There’s something to be genuinely admired about Dirt Bike Kid’s career. He was a wrestler who wasn’t very good, but found himself main eventing shows against well-known American wrestlers. When he saw that he wasn’t going to be used as anything outside of being a jobber, he made his own company and put himself on top. With a little bit of business skills, DBK feuded with Sabu, Mikey Whipwreck, and got work in ECW as a result. This man had skills no better than a back yarder that spent the most time on the trampoline, but he made his stock rise and broke out of the losing streak that his gimmick had all but guaranteed him.
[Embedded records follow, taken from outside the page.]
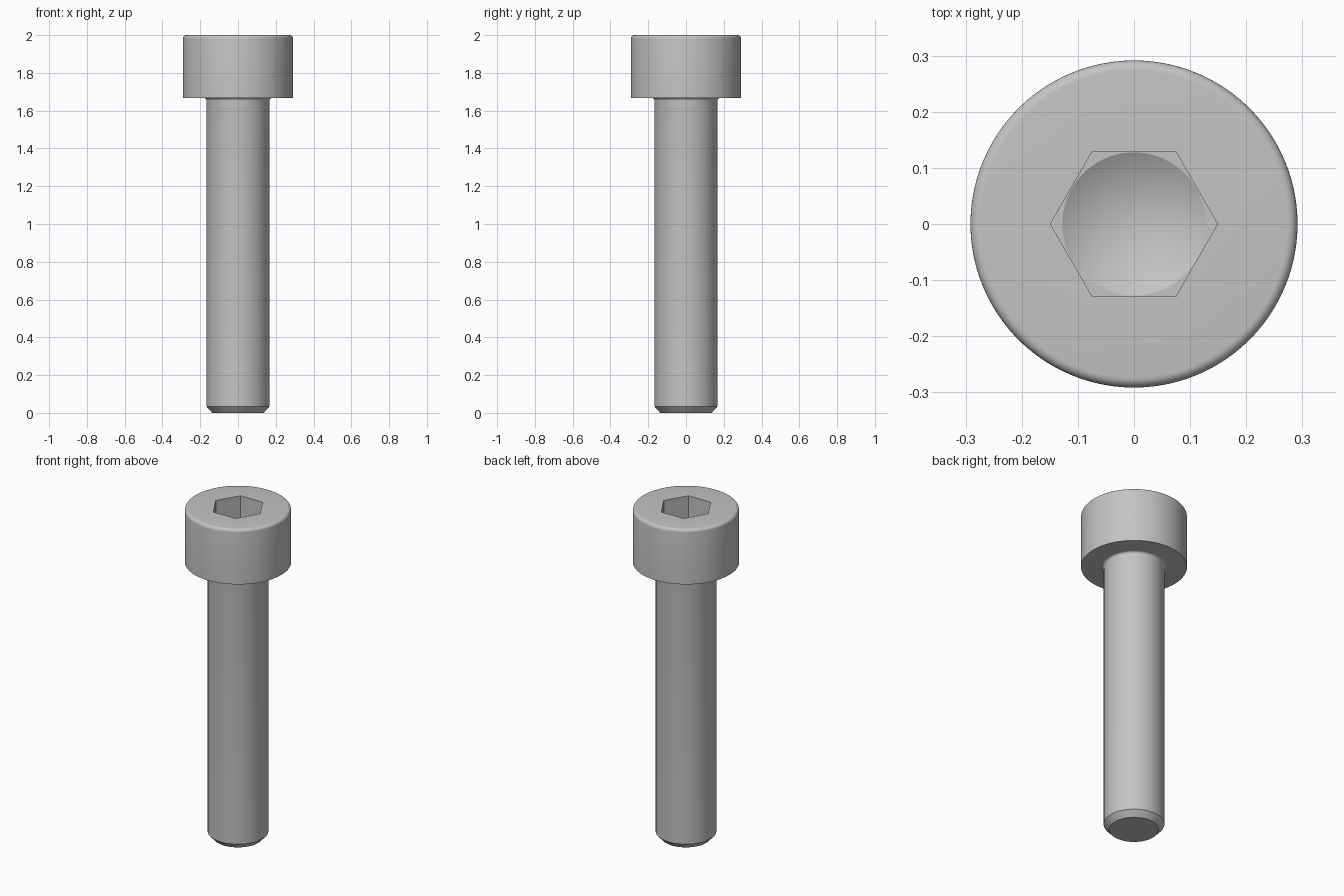
import bpy, bmesh
from math import cos, sin, pi, radians

cube = bpy.data.objects.get("Cube")
if cube:
    bpy.data.objects.remove(cube)

SIDES = 96
HEAD_R, SHANK_R, HEAD_Z = 0.2915, 0.1667, 1.667
HEX_APOTHEM, SOCKET_Z = 0.129, 1.833


def arc(cr, cz, radius, start, end, steps=6):
    """Points of a fillet, angles in degrees."""
    angles = [radians(start + (end - start) * i / steps) for i in range(steps + 1)]
    return [(cr + radius * cos(a), cz + radius * sin(a), False) for a in angles]


# Profile from bottom tip to socket floor: radius, height, hexagonal or round
TOP_F, NECK_F = 0.018, 0.014
profile = [(0.136, 0, False), (SHANK_R, 0.034, False)]
profile += arc(SHANK_R + NECK_F, HEAD_Z - NECK_F, NECK_F, 180, 90)
profile += [(HEAD_R, HEAD_Z, False)]
profile += arc(HEAD_R - TOP_F, 2 - TOP_F, TOP_F, 0, 90)
profile += [(HEX_APOTHEM, 2, True), (HEX_APOTHEM, SOCKET_Z, True),
            (HEX_APOTHEM * 0.99, SOCKET_Z, False)]


def ring(bm, r, z, is_hex):
    verts = []
    for i in range(SIDES):
        a = 2 * pi * i / SIDES
        d = r / cos(a % (pi / 3) - pi / 6) if is_hex else r
        verts.append(bm.verts.new((d * cos(a), d * sin(a), z)))
    return verts


# Loft the rings into one closed screw body
bm = bmesh.new()
rings = [ring(bm, *p) for p in profile]
for low, high in zip(rings, rings[1:]):
    for i in range(SIDES):
        j = (i + 1) % SIDES
        bm.faces.new((low[i], low[j], high[j], high[i]))

# Flat tip, and drill-point cone in the socket floor
bm.faces.new(rings[0][::-1])
apex = bm.verts.new((0, 0, SOCKET_Z - 0.074))
for i in range(SIDES):
    bm.faces.new((rings[-1][i], rings[-1][(i + 1) % SIDES], apex))
bmesh.ops.recalc_face_normals(bm, faces=bm.faces[:])

mesh = bpy.data.meshes.new("socket_head_screw")
bm.to_mesh(mesh)
bm.free()
screw = bpy.data.objects.new("socket_head_screw", mesh)
bpy.context.collection.objects.link(screw)

# Plain grey steel
steel = bpy.data.materials.new("grey_steel")
steel.use_nodes = True
color = (0.55, 0.55, 0.55, 1)
steel.diffuse_color = color
steel.node_tree.nodes["Principled BSDF"].inputs["Base Color"].default_value = color
mesh.materials.append(steel)

bpy.ops.object.select_all(action='DESELECT')
screw.select_set(True)
bpy.context.view_layer.objects.active = screw
bpy.ops.object.shade_smooth_by_angle(angle=radians(25))
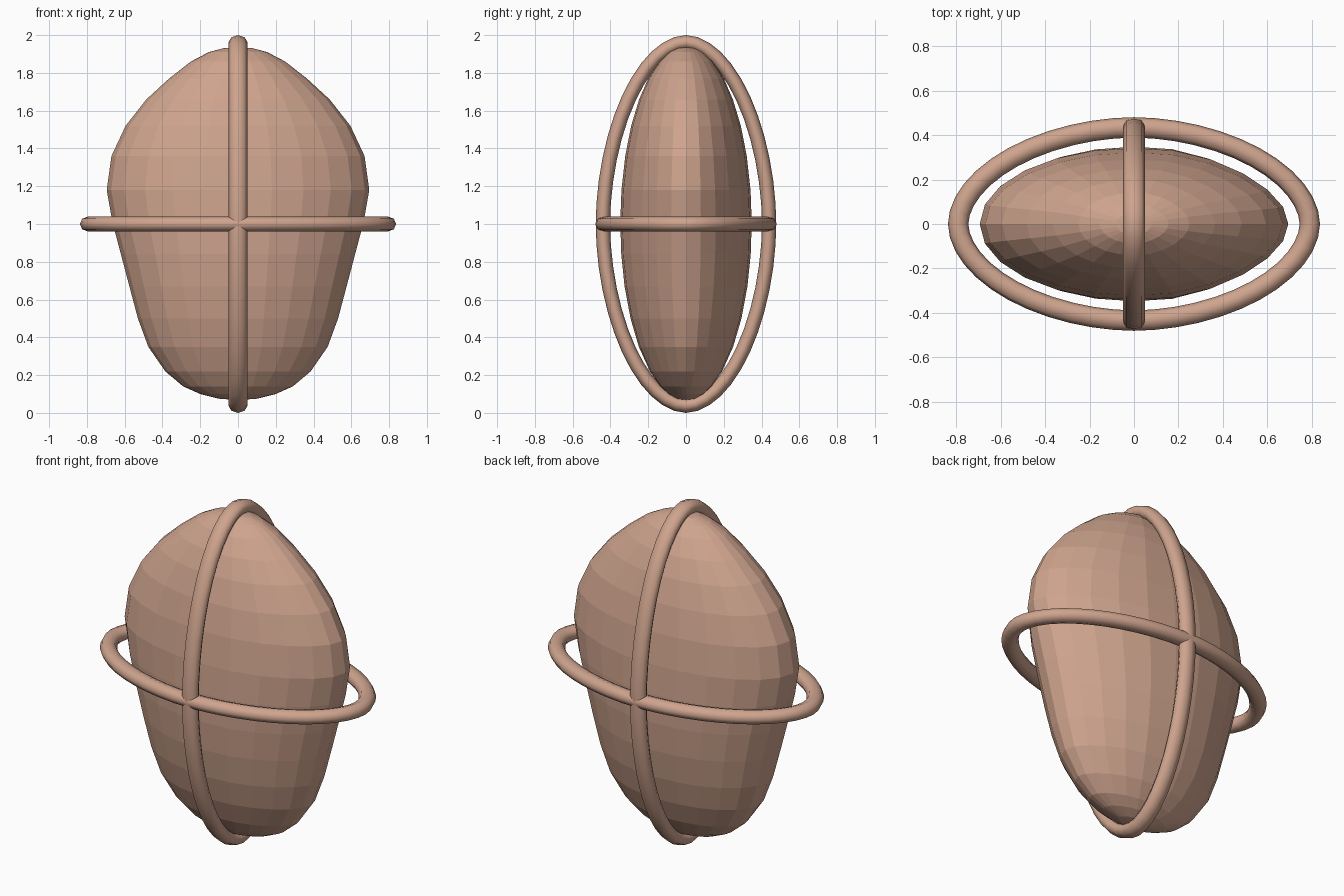
import bpy, bmesh
from math import sin, cos, pi, sqrt, copysign

if "Cube" in bpy.data.objects:
    bpy.data.objects.remove(bpy.data.objects["Cube"])

skin = bpy.data.materials.new("clay")
skin.diffuse_color = (0.62, 0.37, 0.27, 1)
skin.use_nodes = True
skin.node_tree.nodes["Principled BSDF"].inputs["Base Color"].default_value = skin.diffuse_color


def finish(name, bm, smooth):
    bmesh.ops.recalc_face_normals(bm, faces=bm.faces)
    me = bpy.data.meshes.new(name)
    bm.to_mesh(me)
    bm.free()
    me.materials.append(skin)
    ob = bpy.data.objects.new(name, me)
    bpy.context.collection.objects.link(ob)
    for p in me.polygons:
        p.use_smooth = smooth
    return ob


def bridge(bm, a, b):
    n = len(a)
    for i in range(n):
        bm.faces.new((a[i], a[(i + 1) % n], b[(i + 1) % n], b[i]))


# Flattened egg body: (height, half width) profile with oval sections
profile = [(0.075, 0.10), (0.10, 0.20), (0.14, 0.29), (0.22, 0.385),
           (0.35, 0.475), (0.50, 0.53), (0.67, 0.575), (0.84, 0.62),
           (1.01, 0.665), (1.18, 0.695), (1.36, 0.67), (1.52, 0.595),
           (1.66, 0.485), (1.77, 0.365), (1.86, 0.25), (1.91, 0.155),
           (1.93, 0.08)]
SEG = 24
bm = bmesh.new()
rings = []
for z, w in profile:
    d = 0.348 * sqrt(max(0, 1 - ((z - 1.003) / 0.937) ** 2))
    ring = []
    for i in range(SEG):
        c, s = cos(2 * pi * i / SEG), sin(2 * pi * i / SEG)
        taper = 1 + 0.06 * c - 0.2 * c * c if c > 0 else 1
        ring.append(bm.verts.new((w * c, d * s * taper, z)))
    if rings:
        bridge(bm, rings[-1], ring)
    rings.append(ring)
for ring, z in ((rings[0], 0.068), (rings[-1], 1.938)):
    pole = bm.verts.new((0, 0, z))
    for i in range(SEG):
        bm.faces.new((ring[i], ring[(i + 1) % SEG], pole))
finish("egg_body", bm, False)


# Oval hoop of octagonal tube; to_xyz maps (u, v, side) to the hoop's plane
def hoop(name, ru, rv, tube, side, to_xyz, n=48, sides=8, power=1.07):
    bm = bmesh.new()
    loops = []
    for i in range(n):
        t = 2 * pi * i / n
        c, s = [copysign(abs(k) ** power, k) for k in (cos(t), sin(t))]
        nu, nv = cos(t) / ru, sin(t) / rv
        l = sqrt(nu * nu + nv * nv)
        loop = []
        for j in range(sides):
            a = 2 * pi * j / sides
            r = tube * cos(a)
            loop.append(bm.verts.new(to_xyz(ru * c + r * nu / l,
                                            rv * s + r * nv / l,
                                            side * sin(a))))
        loops.append(loop)
    for i in range(n):
        bridge(bm, loops[i], loops[(i + 1) % n])
    finish(name, bm, True)


hoop("level_hoop", 0.792, 0.435, 0.046, 0.04, lambda u, v, k: (u, v, 1 + k))
hoop("upright_hoop", 0.44, 0.962, 0.038, 0.05, lambda u, v, k: (k, u, 1 + v))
As an in ring talent, Dirk Bike Kid might be no better than the guy at your local indie, but good or bad, he managed to carve out a bit of a legacy for himself. Everything in his career led up to his fateful confrontation with Sasuke. If he hadn’t opened a company, he wouldn’t have been booked to wrestle with Sabu. If he hadn’t worked with Sabu, he wouldn’t have been booked in ECW. If he hadn’t worked ECW, he wouldn’t have feuded with Mikey Whipwreck over a title he made and had more matches with Sabu. If he hadn’t have done that, he wouldn’t have been booked in the Fukumen World League and if that didn’t happen, his name would have been lost to wrestling history like so many others.
So here’s to you, Dirt Bike Kid. You defied all expectations and had a career more interesting than many of your peers.